(TASK GOAL):
Lines containing the word "Forked" are to be copied from the data below.

(EXCERPTED RECORDS):
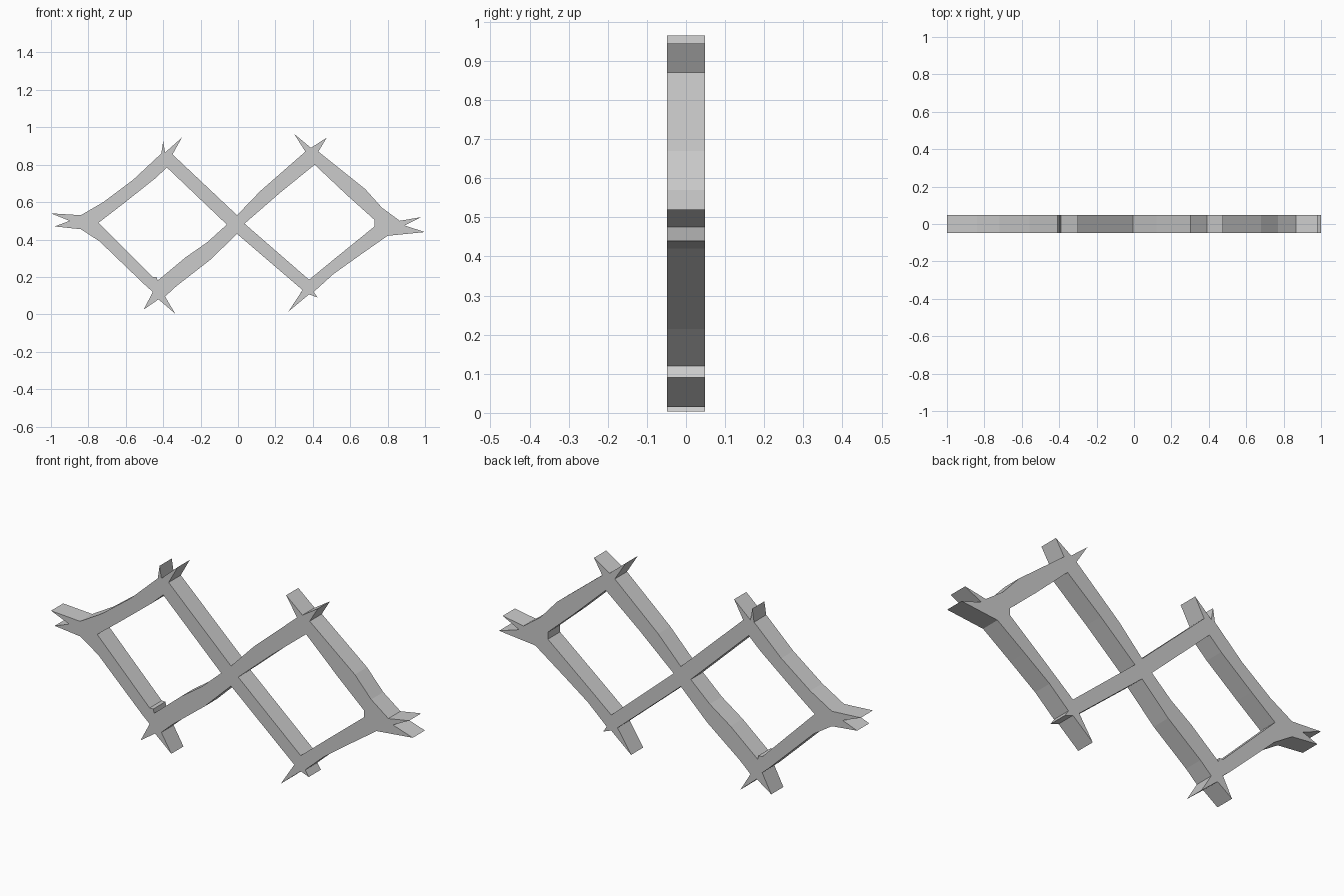
import bpy

HALF_DEPTH = 0.048

cube = bpy.data.objects.get("Cube")
if cube:
    bpy.data.objects.remove(cube, do_unlink=True)


def make_material(name, color):
    material = bpy.data.materials.new(name)
    material.use_nodes = True
    material.diffuse_color = color
    shader = material.node_tree.nodes["Principled BSDF"]
    shader.inputs["Base Color"].default_value = color
    return material


def add_outline(curve, points):
    """Add one closed straight-sided contour; inner contours become holes."""
    spline = curve.splines.new("POLY")
    spline.points.add(len(points) - 1)
    for target, (x, z) in zip(spline.points, points):
        target.co = (x, z, 0, 1)
    spline.use_cyclic_u = True


# Forked end of the left corner, split over the start and end of the contour
left_fork_top = [(-.9, .5), (-1, .54), (-.84, .53)]
left_fork_bottom = [(-.84, .455), (-.98, .47)]

# Forked ends of the upper corners
upper_left_fork = [(-.41, .86), (-.4, .925), (-.39, .865), (-.3, .945), (-.35, .855)]
upper_right_fork = [(.36, .87), (.3, .965), (.39, .89), (.475, .945), (.43, .87)]

# Forked end of the right corner
right_fork = [(.865, .5), (.98, .52), (.89, .475), (1, .44), (.8, .42)]

# Forked ends of the lower corners
lower_right_fork = [(.405, .12), (.425, .09), (.38, .107), (.27, .015), (.345, .13)]
lower_left_fork = [(-.33, .15), (-.39, .095), (-.335, .003), (-.425, .08),
                   (-.505, .025), (-.455, .12)]

# Outer edges of the struts between the forks
upper_left_strut = [(-.72, .6), (-.56, .72)]
upper_crossing = [(-.005, .53), (.12, .66)]
upper_right_strut = [(.68, .67), (.77, .57)]
lower_right_strut = [(.65, .315), (.51, .215)]
lower_crossing = [(-.005, .43), (-.15, .29)]
lower_left_strut = [(-.49, .15), (-.61, .265), (-.74, .39)]

outer_edge = (left_fork_top + upper_left_strut + upper_left_fork
              + upper_crossing + upper_right_fork + upper_right_strut
              + right_fork + lower_right_strut + lower_right_fork
              + lower_crossing + lower_left_fork + lower_left_strut
              + left_fork_bottom)

# Diamond openings
left_opening = [(-.38, .785), (-.06, .48), (-.165, .385), (-.28, .305), (-.43, .18),
                (-.435, .2), (-.455, .2), (-.745, .49), (-.615, .59), (-.445, .725)]
right_opening = [(.41, .8), (.585, .635), (.73, .505), (.73, .47), (.52, .3),
                 (.38, .185), (.035, .485), (.225, .65)]

# Lattice: filled contour, thickened evenly front and back, stood upright
curve = bpy.data.curves.new("lattice", "CURVE")
curve.dimensions = "2D"
curve.fill_mode = "BOTH"
curve.extrude = HALF_DEPTH
for contour in (outer_edge, left_opening, right_opening):
    add_outline(curve, contour)
curve.materials.append(make_material("light grey", (.6, .6, .6, 1)))

lattice = bpy.data.objects.new("lattice", curve)
bpy.context.collection.objects.link(lattice)
lattice.rotation_euler.x = 1.5708

bpy.ops.object.select_all(action="DESELECT")
lattice.select_set(True)
bpy.context.view_layer.objects.active = lattice
bpy.ops.object.convert(target="MESH")
bpy.ops.object.transform_apply(location=False, rotation=True, scale=False)
bpy.ops.object.shade_flat()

(WRITTEN ANSWER):
# Forked end of the left corner, split over the start and end of the contour
# Forked ends of the upper corners
# Forked end of the right corner
# Forked ends of the lower corners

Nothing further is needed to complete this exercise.